## Exercise objective
Print nothing except the lines of the listing below from the line with "0.352, s * 0.413)" to the line with "0.668), 0.013, n=6)", each exactly as written, both ends included.

╭─ Dataset content

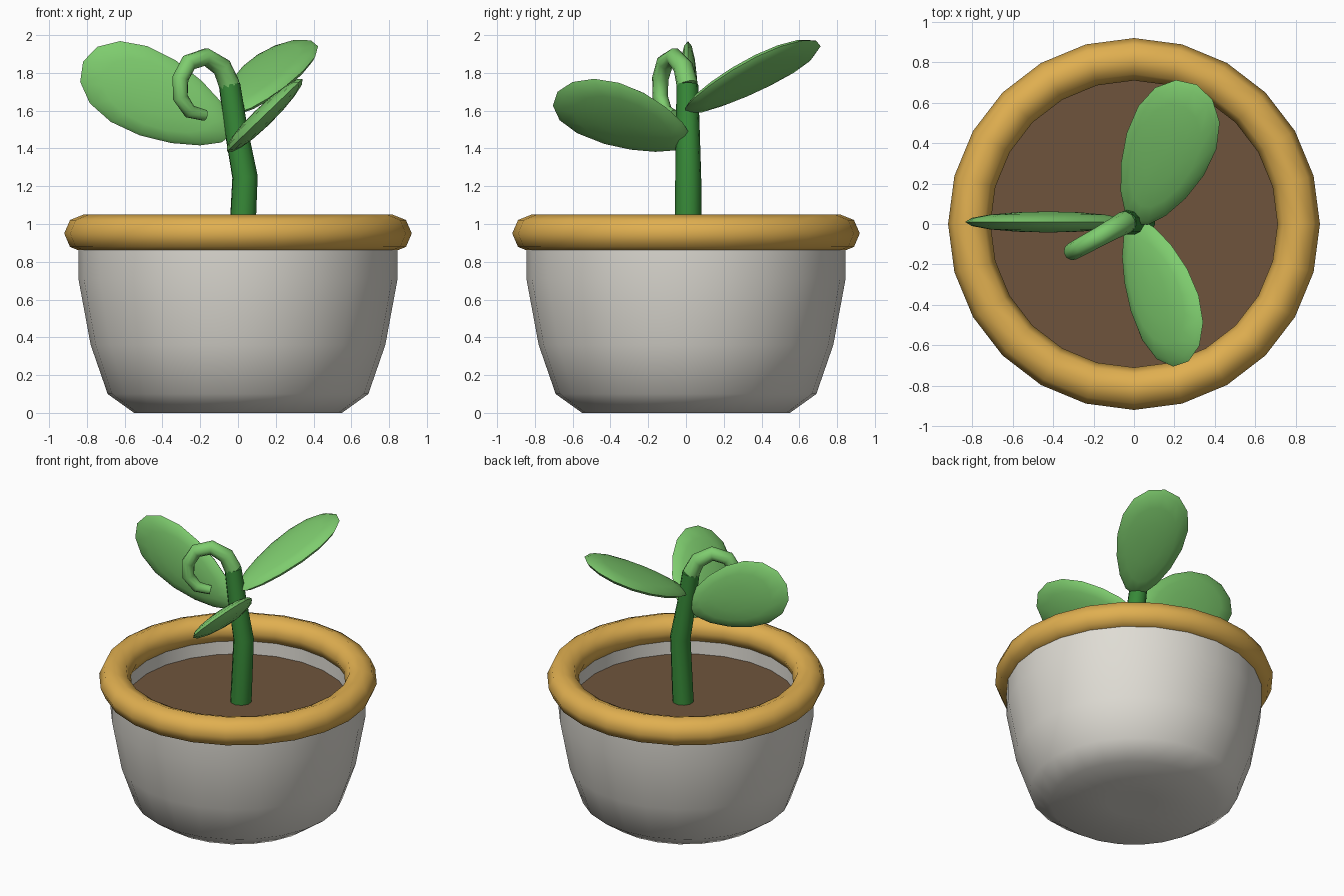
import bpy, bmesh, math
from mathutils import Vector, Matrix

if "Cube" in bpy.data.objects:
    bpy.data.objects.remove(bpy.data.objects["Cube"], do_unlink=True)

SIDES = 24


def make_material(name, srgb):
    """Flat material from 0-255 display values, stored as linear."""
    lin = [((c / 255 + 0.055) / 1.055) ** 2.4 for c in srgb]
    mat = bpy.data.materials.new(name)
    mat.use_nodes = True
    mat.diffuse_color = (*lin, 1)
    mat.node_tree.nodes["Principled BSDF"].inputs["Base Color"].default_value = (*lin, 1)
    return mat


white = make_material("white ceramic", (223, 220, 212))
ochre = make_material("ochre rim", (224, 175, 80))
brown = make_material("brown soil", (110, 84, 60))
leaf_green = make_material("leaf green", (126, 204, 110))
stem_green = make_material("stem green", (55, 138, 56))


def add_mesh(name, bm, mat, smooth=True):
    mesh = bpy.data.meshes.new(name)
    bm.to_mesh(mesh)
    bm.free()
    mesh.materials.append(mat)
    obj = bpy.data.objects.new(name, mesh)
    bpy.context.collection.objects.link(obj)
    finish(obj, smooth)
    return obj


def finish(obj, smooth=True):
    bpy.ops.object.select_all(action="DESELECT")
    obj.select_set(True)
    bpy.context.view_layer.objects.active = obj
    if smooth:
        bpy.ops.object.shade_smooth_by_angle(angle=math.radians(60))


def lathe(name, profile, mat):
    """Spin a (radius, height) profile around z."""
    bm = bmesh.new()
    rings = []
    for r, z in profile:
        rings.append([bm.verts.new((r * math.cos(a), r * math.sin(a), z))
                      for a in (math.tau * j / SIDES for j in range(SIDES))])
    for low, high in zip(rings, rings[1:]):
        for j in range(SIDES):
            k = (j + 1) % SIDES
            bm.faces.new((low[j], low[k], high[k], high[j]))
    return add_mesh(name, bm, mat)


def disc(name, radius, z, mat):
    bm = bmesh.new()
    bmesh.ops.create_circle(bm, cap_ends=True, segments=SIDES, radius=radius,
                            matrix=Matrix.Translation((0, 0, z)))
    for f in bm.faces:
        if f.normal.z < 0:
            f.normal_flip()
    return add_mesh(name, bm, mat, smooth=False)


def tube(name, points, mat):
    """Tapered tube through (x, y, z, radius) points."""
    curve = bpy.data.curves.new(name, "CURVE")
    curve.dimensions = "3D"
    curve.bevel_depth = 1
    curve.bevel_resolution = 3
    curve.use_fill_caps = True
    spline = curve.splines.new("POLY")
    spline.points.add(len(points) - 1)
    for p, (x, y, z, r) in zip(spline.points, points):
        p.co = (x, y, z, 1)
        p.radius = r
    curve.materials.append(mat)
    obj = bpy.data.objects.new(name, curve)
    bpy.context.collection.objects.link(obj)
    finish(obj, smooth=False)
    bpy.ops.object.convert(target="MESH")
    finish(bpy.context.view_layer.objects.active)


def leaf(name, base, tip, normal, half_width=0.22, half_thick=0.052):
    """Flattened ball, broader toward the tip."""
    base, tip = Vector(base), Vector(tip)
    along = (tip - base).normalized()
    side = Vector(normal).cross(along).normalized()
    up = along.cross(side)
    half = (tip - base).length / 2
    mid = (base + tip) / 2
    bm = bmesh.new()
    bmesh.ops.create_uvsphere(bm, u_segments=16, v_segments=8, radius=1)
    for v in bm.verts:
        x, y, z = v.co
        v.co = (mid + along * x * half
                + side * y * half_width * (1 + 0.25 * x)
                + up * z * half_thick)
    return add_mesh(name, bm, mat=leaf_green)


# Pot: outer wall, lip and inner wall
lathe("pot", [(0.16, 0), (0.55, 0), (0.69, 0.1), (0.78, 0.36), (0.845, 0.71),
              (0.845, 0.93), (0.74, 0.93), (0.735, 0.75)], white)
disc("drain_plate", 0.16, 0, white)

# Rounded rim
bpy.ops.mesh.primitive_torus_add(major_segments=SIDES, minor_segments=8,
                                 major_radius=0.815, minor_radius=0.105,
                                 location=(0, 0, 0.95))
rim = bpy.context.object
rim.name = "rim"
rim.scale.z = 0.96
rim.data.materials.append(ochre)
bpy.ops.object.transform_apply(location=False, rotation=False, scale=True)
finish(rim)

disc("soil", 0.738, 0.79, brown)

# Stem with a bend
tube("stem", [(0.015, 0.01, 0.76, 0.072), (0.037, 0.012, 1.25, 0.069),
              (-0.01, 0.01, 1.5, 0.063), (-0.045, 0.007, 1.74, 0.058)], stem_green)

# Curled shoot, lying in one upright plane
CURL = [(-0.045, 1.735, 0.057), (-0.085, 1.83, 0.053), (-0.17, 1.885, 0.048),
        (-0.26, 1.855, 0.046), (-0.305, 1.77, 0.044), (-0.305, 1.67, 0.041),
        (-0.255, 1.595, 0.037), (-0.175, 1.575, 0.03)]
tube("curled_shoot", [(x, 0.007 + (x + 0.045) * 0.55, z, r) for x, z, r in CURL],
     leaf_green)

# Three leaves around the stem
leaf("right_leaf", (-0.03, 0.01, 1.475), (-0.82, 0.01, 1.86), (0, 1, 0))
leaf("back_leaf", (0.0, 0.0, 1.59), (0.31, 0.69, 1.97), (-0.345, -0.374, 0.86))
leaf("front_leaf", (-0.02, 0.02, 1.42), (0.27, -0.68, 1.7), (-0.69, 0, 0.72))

╰─
╭─ Dataset content

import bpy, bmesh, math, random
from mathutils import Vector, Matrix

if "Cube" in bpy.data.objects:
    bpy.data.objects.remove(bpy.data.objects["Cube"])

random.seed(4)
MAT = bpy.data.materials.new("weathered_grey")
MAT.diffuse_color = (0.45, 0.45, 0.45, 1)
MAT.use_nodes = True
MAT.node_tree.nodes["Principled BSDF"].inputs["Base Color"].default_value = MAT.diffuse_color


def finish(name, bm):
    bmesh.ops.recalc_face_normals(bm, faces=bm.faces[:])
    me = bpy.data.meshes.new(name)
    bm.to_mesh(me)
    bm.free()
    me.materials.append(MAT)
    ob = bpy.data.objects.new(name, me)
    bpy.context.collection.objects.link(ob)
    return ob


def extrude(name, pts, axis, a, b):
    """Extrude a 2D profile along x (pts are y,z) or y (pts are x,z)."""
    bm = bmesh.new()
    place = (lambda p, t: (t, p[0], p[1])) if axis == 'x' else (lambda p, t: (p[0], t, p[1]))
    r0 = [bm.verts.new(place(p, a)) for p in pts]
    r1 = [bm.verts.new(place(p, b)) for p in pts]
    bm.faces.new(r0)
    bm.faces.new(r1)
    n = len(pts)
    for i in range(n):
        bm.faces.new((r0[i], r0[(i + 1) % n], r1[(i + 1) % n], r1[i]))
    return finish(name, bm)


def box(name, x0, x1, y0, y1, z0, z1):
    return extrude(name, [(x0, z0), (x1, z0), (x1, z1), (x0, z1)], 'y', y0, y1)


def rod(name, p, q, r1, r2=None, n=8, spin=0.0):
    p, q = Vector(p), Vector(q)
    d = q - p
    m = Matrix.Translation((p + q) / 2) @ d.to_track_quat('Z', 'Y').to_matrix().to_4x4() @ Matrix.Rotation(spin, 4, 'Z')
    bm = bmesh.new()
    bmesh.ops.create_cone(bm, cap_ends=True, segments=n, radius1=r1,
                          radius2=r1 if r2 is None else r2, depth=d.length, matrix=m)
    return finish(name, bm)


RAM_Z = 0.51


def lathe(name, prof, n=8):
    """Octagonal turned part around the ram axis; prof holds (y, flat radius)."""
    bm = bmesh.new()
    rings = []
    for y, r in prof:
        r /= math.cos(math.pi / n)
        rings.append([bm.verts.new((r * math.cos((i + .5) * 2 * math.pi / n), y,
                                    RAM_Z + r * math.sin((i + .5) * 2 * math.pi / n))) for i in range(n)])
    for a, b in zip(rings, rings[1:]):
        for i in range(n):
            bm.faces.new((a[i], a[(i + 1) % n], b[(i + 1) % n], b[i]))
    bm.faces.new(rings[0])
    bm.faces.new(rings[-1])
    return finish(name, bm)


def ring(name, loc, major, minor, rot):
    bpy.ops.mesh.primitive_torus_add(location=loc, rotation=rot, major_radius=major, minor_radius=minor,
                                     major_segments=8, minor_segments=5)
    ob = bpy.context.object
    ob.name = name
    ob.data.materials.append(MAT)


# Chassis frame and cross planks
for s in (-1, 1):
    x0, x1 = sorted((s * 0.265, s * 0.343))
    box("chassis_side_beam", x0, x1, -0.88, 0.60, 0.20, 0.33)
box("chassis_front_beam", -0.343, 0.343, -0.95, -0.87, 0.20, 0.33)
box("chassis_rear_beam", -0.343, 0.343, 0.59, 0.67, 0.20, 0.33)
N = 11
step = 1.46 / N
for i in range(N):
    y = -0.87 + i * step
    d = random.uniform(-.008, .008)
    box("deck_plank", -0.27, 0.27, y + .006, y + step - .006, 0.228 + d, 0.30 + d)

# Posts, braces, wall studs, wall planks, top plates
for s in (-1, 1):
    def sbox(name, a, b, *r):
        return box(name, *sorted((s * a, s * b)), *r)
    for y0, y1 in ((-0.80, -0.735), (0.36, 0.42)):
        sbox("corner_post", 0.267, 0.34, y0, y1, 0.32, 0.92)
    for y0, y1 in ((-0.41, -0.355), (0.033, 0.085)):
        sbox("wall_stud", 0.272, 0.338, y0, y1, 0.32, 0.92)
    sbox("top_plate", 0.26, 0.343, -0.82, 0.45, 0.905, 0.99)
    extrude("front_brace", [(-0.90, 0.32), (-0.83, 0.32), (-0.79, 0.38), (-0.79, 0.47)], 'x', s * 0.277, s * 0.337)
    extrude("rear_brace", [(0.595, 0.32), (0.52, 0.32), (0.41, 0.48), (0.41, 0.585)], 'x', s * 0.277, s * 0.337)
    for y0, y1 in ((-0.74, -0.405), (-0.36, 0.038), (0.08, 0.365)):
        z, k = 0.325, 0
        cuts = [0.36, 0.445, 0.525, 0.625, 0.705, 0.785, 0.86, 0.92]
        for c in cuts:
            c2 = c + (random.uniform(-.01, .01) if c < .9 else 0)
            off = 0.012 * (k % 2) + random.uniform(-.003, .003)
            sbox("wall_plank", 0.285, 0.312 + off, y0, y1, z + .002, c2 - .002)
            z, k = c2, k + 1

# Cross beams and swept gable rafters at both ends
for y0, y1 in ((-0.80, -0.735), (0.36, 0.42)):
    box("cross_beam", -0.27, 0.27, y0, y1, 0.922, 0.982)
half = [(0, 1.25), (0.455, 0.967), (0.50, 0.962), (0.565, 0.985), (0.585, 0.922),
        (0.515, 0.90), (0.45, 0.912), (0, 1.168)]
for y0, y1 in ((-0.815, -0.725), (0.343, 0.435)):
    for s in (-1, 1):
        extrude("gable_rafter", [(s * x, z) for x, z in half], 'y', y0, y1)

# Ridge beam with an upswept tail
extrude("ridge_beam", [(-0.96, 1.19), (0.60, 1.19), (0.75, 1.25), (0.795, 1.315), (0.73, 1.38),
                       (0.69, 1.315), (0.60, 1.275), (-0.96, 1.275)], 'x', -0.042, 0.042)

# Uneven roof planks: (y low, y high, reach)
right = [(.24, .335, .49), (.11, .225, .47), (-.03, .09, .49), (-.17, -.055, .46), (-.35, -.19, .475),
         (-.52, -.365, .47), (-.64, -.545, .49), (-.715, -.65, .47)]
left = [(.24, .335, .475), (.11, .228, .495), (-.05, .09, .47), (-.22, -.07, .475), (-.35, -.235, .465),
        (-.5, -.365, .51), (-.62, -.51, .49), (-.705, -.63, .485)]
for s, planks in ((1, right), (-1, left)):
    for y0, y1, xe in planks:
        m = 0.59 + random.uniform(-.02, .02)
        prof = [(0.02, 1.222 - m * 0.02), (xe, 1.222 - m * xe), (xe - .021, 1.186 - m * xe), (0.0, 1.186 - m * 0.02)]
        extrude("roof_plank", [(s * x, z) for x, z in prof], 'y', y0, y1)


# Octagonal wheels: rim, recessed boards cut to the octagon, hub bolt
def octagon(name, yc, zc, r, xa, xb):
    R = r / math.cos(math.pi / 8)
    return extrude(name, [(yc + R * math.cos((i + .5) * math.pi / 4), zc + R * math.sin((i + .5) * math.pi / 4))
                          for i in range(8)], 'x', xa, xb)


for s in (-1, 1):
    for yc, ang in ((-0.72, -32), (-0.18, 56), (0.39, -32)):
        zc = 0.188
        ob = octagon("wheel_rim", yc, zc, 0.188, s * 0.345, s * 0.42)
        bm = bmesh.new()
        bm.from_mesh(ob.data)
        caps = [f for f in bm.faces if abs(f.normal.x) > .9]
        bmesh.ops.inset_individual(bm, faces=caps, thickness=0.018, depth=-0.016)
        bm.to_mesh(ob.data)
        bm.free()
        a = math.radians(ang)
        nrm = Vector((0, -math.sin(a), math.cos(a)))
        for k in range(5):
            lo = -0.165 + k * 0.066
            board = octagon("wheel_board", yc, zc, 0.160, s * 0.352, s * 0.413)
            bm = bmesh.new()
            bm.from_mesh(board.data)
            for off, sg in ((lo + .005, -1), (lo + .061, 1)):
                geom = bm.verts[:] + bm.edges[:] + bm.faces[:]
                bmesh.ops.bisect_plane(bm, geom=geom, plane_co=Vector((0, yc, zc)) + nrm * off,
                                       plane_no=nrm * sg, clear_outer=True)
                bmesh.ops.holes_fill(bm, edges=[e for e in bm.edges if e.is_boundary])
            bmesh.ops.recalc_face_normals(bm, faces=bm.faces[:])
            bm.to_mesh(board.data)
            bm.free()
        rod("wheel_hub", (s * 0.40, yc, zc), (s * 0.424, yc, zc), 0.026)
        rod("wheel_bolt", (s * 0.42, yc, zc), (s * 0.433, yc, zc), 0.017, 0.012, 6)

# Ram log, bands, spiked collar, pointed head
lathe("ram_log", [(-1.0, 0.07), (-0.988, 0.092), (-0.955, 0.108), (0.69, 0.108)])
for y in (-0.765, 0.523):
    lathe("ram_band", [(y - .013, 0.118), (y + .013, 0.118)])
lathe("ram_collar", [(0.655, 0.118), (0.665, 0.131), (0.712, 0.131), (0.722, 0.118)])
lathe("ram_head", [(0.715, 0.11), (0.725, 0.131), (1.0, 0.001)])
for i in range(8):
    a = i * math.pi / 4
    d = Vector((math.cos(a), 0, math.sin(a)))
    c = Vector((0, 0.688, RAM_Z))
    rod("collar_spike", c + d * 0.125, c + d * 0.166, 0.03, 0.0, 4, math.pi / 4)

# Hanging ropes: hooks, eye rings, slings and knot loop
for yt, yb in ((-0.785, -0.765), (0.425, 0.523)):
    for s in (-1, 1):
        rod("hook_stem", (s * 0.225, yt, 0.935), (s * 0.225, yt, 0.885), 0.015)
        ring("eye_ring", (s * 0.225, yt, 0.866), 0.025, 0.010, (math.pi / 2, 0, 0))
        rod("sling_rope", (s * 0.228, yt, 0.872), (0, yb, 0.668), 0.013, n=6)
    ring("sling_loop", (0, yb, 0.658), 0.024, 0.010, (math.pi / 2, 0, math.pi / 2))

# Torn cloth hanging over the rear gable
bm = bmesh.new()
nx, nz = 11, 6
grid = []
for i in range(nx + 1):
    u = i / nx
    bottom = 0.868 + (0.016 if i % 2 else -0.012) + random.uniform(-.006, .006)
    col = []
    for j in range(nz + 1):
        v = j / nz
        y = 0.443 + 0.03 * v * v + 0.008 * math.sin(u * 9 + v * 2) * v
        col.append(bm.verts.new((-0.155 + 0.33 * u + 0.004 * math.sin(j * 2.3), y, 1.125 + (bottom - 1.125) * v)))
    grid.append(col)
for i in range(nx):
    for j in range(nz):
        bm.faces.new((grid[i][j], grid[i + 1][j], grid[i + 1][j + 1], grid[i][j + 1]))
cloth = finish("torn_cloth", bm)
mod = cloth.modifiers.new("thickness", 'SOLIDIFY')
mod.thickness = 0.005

╰─

## Expected answer
            board = octagon("wheel_board", yc, zc, 0.160, s * 0.352, s * 0.413)
            bm = bmesh.new()
            bm.from_mesh(board.data)
            for off, sg in ((lo + .005, -1), (lo + .061, 1)):
                geom = bm.verts[:] + bm.edges[:] + bm.faces[:]
                bmesh.ops.bisect_plane(bm, geom=geom, plane_co=Vector((0, yc, zc)) + nrm * off,
                                       plane_no=nrm * sg, clear_outer=True)
                bmesh.ops.holes_fill(bm, edges=[e for e in bm.edges if e.is_boundary])
            bmesh.ops.recalc_face_normals(bm, faces=bm.faces[:])
            bm.to_mesh(board.data)
            bm.free()
        rod("wheel_hub", (s * 0.40, yc, zc), (s * 0.424, yc, zc), 0.026)
        rod("wheel_bolt", (s * 0.42, yc, zc), (s * 0.433, yc, zc), 0.017, 0.012, 6)

# Ram log, bands, spiked collar, pointed head
lathe("ram_log", [(-1.0, 0.07), (-0.988, 0.092), (-0.955, 0.108), (0.69, 0.108)])
for y in (-0.765, 0.523):
    lathe("ram_band", [(y - .013, 0.118), (y + .013, 0.118)])
lathe("ram_collar", [(0.655, 0.118), (0.665, 0.131), (0.712, 0.131), (0.722, 0.118)])
lathe("ram_head", [(0.715, 0.11), (0.725, 0.131), (1.0, 0.001)])
for i in range(8):
    a = i * math.pi / 4
    d = Vector((math.cos(a), 0, math.sin(a)))
    c = Vector((0, 0.688, RAM_Z))
    rod("collar_spike", c + d * 0.125, c + d * 0.166, 0.03, 0.0, 4, math.pi / 4)

# Hanging ropes: hooks, eye rings, slings and knot loop
for yt, yb in ((-0.785, -0.765), (0.425, 0.523)):
    for s in (-1, 1):
        rod("hook_stem", (s * 0.225, yt, 0.935), (s * 0.225, yt, 0.885), 0.015)
        ring("eye_ring", (s * 0.225, yt, 0.866), 0.025, 0.010, (math.pi / 2, 0, 0))
        rod("sling_rope", (s * 0.228, yt, 0.872), (0, yb, 0.668), 0.013, n=6)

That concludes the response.